■ Problem: Count the lines below that hold "return". Give the number without comment.

________________________________________

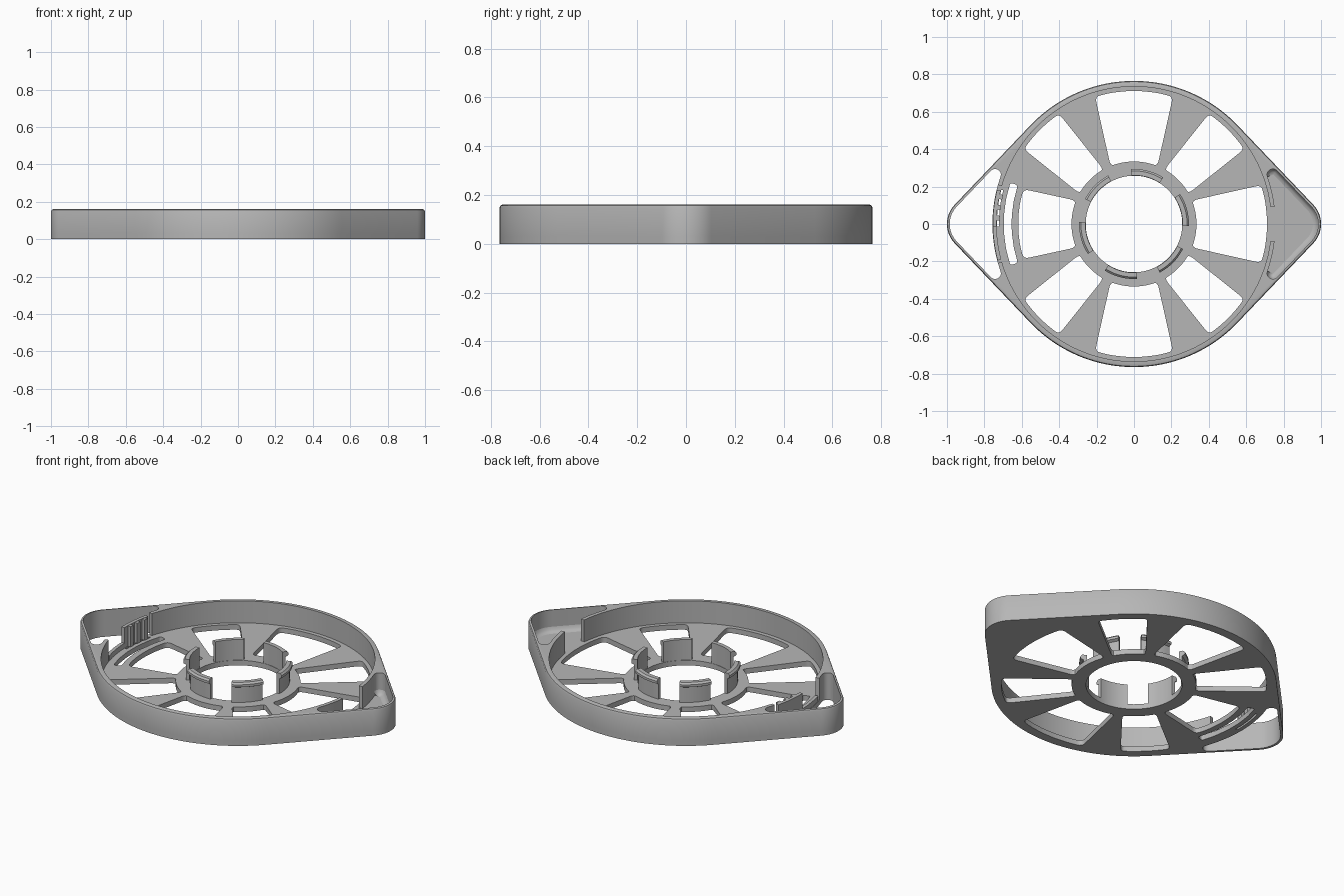
import bpy, bmesh
from math import cos, sin, radians, acos, degrees
from mathutils import Vector

if "Cube" in bpy.data.objects:
    bpy.data.objects.remove(bpy.data.objects["Cube"])

# Main dimensions
R, TIP_R, TIP_X = 0.765, 0.15, 0.85      # round body, tip radius, tip centre
FLOOR, TOP, WALL = 0.03, 0.16, 0.015
INNER, POCKET = 0.735, 0.757             # bowl radius, inner edge of tip pockets
CAP_A, CAP_C, CAP_R = 19.5, 0.788, 0.031  # rounded pocket ends
TANGENT = degrees(acos((R - TIP_R) / TIP_X))

grey = bpy.data.materials.new("Plain grey")
grey.use_nodes = True
grey.diffuse_color = (0.47, 0.47, 0.47, 1)
grey.node_tree.nodes["Principled BSDF"].inputs["Base Color"].default_value = grey.diffuse_color


def polar(r, a, cx=0, cy=0):
    return Vector((cx + r * cos(radians(a)), cy + r * sin(radians(a))))


def arc(r, a0, a1, n, cx=0, cy=0):
    return [polar(r, a0 + (a1 - a0) * i / n, cx, cy) for i in range(n + 1)]


def finish(bm, name):
    bmesh.ops.recalc_face_normals(bm, faces=bm.faces)
    mesh = bpy.data.meshes.new(name)
    bm.to_mesh(mesh)
    bm.free()
    mesh.materials.append(grey)
    ob = bpy.data.objects.new(name, mesh)
    bpy.context.collection.objects.link(ob)
    bpy.ops.object.select_all(action='DESELECT')
    ob.select_set(True)
    bpy.context.view_layer.objects.active = ob
    bpy.ops.object.shade_smooth_by_angle(angle=radians(30))
    return ob


def bridge(bm, low, high, closed=True):
    n = len(low)
    for i in range(n if closed else n - 1):
        j = (i + 1) % n
        bm.faces.new((low[i], low[j], high[j], high[i]))


def solid(name, *boundaries):
    """Each boundary is a stack of (loop, height); later boundaries are holes."""
    bm = bmesh.new()
    ends = ([], [])
    for stack in boundaries:
        rows = [[bm.verts.new((p.x, p.y, z)) for p in loop] for loop, z in stack]
        for low, high in zip(rows, rows[1:]):
            bridge(bm, low, high)
        for store, row in zip(ends, (rows[0], rows[-1])):
            store += [bm.edges.get((row[i - 1], row[i])) for i in range(len(row))]
    for edges in ends:
        bmesh.ops.triangle_fill(bm, edges=edges, use_beauty=True, normal=(0, 0, 1))
    return finish(bm, name)


def hull(inset):
    t = TANGENT
    big, small = R - inset, TIP_R - inset
    return (arc(small, -t, t, 16, TIP_X) + arc(big, t, 180 - t, 40)
            + arc(small, 180 - t, 180 + t, 16, -TIP_X) + arc(big, 180 + t, 360 - t, 40))


def pocket_chain(inset=0):
    """Tip pocket outline on +x, from the lower end round the tip to the upper end."""
    c = polar(CAP_C, CAP_A)
    upper = arc(CAP_R - inset, TANGENT, CAP_A + 180, 10, c.x, c.y)
    lower = [Vector((p.x, -p.y)) for p in reversed(upper)]
    return lower + arc(TIP_R - WALL - inset, -TANGENT, TANGENT, 16, TIP_X) + upper


def turned(points):
    return [-p for p in points]


def rounded(points, size=0.03, steps=4):
    out = []
    for i, p in enumerate(points):
        a, b = points[i - 1] - p, points[(i + 1) % len(points)] - p
        a = p + a * min(size / a.length, 0.4)
        b = p + b * min(size / b.length, 0.4)
        for k in range(steps + 1):
            t = k / steps
            out.append(a * (1 - t) ** 2 + p * 2 * t * (1 - t) + b * t * t)
    return out


def window(angle, half_in, half_out, r0, r1, size=0.03):
    pts = arc(r1, angle - half_out, angle + half_out, 5) + arc(r0, angle + half_in, angle - half_in, 5)
    return rounded(pts, size)


def sector(a0, a1, r0, r1, n=8):
    return arc(r1, a0, a1, n) + arc(r0, a1, a0, n)


def arc_block(name, a0, a1, r0, r1, z0, z1):
    loop = sector(a0, a1, r0, r1)
    return solid(name, [(loop, z0), (loop, z1)])


# Floor plate with spokes, hub hole, latch slots and the open tip
holes = [window(a, 22, 17, 0.335, 0.712) for a in (0, 90, 270)]
holes += [window(a, 15.7, 10.8, 0.335, 0.712) for a in (45, 135, 225, 315)]
holes.append(window(180, 22, 17.5, 0.335, 0.62))
holes.append(window(180, 18.5, 18.5, 0.655, 0.697, 0.015))
holes.append(sector(165.5, 181, 0.722, 0.733))
holes.append(arc(0.258, 0, 357, 119))
holes.append(turned(pocket_chain() + arc(POCKET, CAP_A, -CAP_A, 12)[1:-1]))
solid("floor_plate", [(hull(0), 0), (hull(0), FLOOR)],
      *[[(h, 0), (h, FLOOR)] for h in holes])

# Outer wall with chamfered top edge; its cavity joins the bowl and both tip pockets
GAP, LATCH = 7, 16
right_side = (arc(POCKET, -GAP, -CAP_A, 4)[:-1] + pocket_chain() + arc(POCKET, CAP_A, GAP, 4)[1:])
left_side = turned([polar(POCKET, -LATCH)] + pocket_chain() + [polar(POCKET, LATCH)])
cavity = (right_side + arc(INNER, GAP, 180 - LATCH, 50)
          + left_side + arc(INNER, 180 + LATCH, 360 - GAP, 50))
solid("outer_wall",
      [(hull(0), FLOOR), (hull(0), TOP - 0.012), (hull(0.004), TOP - 0.003), (hull(0.011), TOP)],
      [(cavity, FLOOR), (cavity, TOP)])

# Curved fillet along the bottom of the closed pocket
bm = bmesh.new()
rows = []
for inset, z in ((0.028, 0.001), (0.016, 0.005), (0.006, 0.014), (0, 0.03)):
    rows.append([bm.verts.new((p.x, p.y, FLOOR + z)) for p in pocket_chain(inset)])
for low, high in zip(rows, rows[1:]):
    bridge(bm, low, high, closed=False)
finish(bm, "pocket_fillet")

# Six hooked clips round the hub
for k in range(6):
    a = 60 * k - 2
    stack = [(sector(a, a + 35, 0.26, r), z) for r, z in
             ((0.278, FLOOR), (0.278, 0.12), (0.294, 0.128), (0.294, 0.142), (0.284, 0.152))]
    solid(f"hub_clip_{k + 1}", stack)

# Latch by the open tip: low arm, tall tab and grip ridges
arc_block("latch_arm", 166, 195, INNER, 0.755, FLOOR, 0.06)
arc_block("latch_tab", 166, 181, INNER, 0.755, FLOOR, 0.152)
for k in range(3):
    a = 167.5 + 4.5 * k
    arc_block(f"latch_ridge_{k + 1}", a, a + 2, 0.717, INNER + 0.002, FLOOR, 0.15)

________________________________________

■ Worked solution: 11